The race featured non-stop jaw dropping action with cars going six and seven wide right from the start. An incredible forty two lead changes took place among ten different drivers, including former winner Scott Dixon who led a quarter of the race. Indy 500 winner Rossi led forty four laps, but encountered a fuel knob issue in the closing stages. Power took the lead when Marco pitted on lap 191 and never relinquished it, swerving low and high to keep the white hot Newkid at bay.

Powerpoconoindycarcom.jpg

Photo from indycar.com

There were only three cautions all day, the first of which was brought out after Coyne rookie Esteban Gutierrez brushed the wall ending his day. Continue reading

Mid-Ohio IndyCar Race Review: Newkid Wins Again

Newkidwinsagain

American star Josef Newgarden won again at Mid-Ohio, his third victory of the season and second in a row. He utterly dominated the race, leading three quarters of the laps and winning by a margin of over five seconds. Penske’s Newkid now leads the championship points with only four races left in the season.

 

The race began promisingly enough, with polesitter Will Power leading Newgarden for the first fourteen laps and Ragin’ Graham Rahal improving a spot to third. Andretti Autosport’s Takuma Sato went backward after a solid qualifying effort, while his team mates and fellow 500 winners Alexander Rossi and Ryan Hunter-Reay advanced inside the top ten.

Then Newgarden made a beautiful double move, faking out Power and taking the lead. It’s the move that won him the race – and quite possibly the title.

PowerNewgardenMidOindycarcom.jpg

Photo from indycar.com

As soon as the portly Paul Tracy muttered something passive aggressive about “passing here,” all of a sudden there was no more passing. At all. Continue reading

Iowa IndyCar Race Review: ‘Like The First Time’ Edition

helioIowasportsusatodaycom.jpg

Photo from sports.usatoday.com

For one driver, rumors of his series demise proved as motivational as his pre-race quote was prescient.

Forty two year old Helio Castro-Neves won his thirtieth IndyCar race Sunday at Iowa Speedway after being asked by Robin Miller if his remarkable twenty year career were coming to a close. “We just gotta make sure we not only win this race, but win the championship,” Helio answered with characteristic panache.
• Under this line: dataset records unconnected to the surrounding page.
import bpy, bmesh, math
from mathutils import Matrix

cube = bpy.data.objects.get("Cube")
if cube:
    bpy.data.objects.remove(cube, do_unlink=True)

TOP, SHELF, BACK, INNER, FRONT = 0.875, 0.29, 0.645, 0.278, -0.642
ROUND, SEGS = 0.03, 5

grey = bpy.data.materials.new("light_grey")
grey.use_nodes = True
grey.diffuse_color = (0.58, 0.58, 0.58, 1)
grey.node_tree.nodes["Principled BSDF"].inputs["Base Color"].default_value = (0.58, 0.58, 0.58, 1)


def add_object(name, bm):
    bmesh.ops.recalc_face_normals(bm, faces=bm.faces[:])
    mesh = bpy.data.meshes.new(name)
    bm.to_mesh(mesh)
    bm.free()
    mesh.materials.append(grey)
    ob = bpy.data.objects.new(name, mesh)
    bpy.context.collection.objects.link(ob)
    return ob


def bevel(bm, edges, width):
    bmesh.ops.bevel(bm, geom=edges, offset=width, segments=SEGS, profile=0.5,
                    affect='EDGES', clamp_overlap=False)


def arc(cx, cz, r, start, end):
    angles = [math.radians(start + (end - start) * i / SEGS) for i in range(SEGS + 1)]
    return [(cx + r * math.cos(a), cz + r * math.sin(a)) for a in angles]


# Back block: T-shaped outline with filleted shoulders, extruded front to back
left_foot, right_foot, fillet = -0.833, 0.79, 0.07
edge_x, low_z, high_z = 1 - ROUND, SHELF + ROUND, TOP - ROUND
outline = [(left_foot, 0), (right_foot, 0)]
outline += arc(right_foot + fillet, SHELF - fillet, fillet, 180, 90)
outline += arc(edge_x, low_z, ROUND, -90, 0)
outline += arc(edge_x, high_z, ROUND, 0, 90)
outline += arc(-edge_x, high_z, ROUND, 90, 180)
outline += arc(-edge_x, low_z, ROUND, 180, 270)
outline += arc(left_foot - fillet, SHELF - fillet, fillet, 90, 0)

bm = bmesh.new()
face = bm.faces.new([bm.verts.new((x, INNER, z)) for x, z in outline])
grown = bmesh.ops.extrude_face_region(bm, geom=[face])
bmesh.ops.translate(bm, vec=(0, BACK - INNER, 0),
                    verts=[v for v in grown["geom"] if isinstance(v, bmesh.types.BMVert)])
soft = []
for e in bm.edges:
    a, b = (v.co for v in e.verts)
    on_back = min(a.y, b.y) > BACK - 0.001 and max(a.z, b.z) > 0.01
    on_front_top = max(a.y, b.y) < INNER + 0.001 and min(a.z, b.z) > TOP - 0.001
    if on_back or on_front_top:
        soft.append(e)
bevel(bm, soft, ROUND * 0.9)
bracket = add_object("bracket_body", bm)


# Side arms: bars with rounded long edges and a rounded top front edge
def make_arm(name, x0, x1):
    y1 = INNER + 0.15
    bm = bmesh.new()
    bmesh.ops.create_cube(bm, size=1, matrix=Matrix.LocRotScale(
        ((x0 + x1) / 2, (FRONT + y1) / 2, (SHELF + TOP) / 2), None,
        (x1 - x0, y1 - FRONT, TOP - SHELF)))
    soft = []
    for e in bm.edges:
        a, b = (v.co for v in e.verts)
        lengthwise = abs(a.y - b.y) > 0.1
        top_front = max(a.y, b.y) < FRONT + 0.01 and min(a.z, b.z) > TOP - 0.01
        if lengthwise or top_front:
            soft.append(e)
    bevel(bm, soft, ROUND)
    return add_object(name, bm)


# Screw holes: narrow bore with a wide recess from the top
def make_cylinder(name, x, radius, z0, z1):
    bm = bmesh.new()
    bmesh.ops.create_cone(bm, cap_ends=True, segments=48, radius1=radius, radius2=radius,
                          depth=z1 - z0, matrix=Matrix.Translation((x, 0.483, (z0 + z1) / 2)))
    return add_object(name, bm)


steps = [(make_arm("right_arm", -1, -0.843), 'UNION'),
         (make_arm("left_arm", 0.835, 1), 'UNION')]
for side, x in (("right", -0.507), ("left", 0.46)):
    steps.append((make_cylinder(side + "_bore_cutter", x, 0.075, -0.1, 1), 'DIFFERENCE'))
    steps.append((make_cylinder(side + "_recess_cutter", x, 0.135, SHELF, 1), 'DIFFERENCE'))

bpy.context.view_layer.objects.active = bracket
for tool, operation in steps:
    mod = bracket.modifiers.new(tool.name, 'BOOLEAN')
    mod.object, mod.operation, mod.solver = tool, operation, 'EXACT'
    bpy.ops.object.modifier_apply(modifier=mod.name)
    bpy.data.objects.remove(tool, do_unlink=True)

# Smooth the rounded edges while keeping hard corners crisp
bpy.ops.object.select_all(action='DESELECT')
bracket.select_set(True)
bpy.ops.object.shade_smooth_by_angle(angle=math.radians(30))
It proved predictive, at least partially.

HelioIowaindycarcom.jpg

Photo from indycar.com

J.R. Hildebrand matched his best career finish in second, recovering strongly from a Saturday practice crash for Ed Carpenter. Three time Iowa winner Ryan Hunter-Reay advanced a dozen spots to steal a podium for formerly dominant Andretti Autosport. Pole sitter Will Power and Graham Rahal, who disparaged other drivers’ “courtesy” as being “awful” afterward, rounded out the top five.

The Team Penske fixture led over two thirds of the race for his first triumph in fifty four races, or over three years of futility. Continue reading

Phoenix Race Review: Single Handed

PagsPhx17.jpg

Photo from twitter.com

J.R. Hildebrand gave fans someone to root for other than those paradoxical Penskes in a flawed though mildly entertaining show in the desert.

jrhildebrandedcarpenterracingcom.jpg

Photo from edcarpenterracing.com

Simon Pagenaud and the Penskes prevailed going away as the first oval and night race of the year looked like 2016 in microcosm. Thankfully there were other stories, or rather a single other story, on NBCSN. If we heard about it once, we heard it a thousand times. Hildebrand‘s comeback race from a broken hand at Long Beach – requiring “a plate and eight screws” as Paul Tracy read from a card – saw him finish an impressive third. It was Ed Carpenter Racing‘s best result in some time and a remarkable feat by the team’s shorthanded newcomer.

We couldn’t help but think of the sound of one hand clapping during the race, as the crowd looked sparse on television and the Saturday night time slot is challenging for ratings to begin with. After seeing the start though, maybe that’s not all bad.

Phoenixstart17

Photo from twitter.com

The race began embarrassingly with a first lap caution as Mikhail Aleshin lost it and spun in turn two collecting Marco, Rahal, Chilton and Bourdais – Hondas all. Continue reading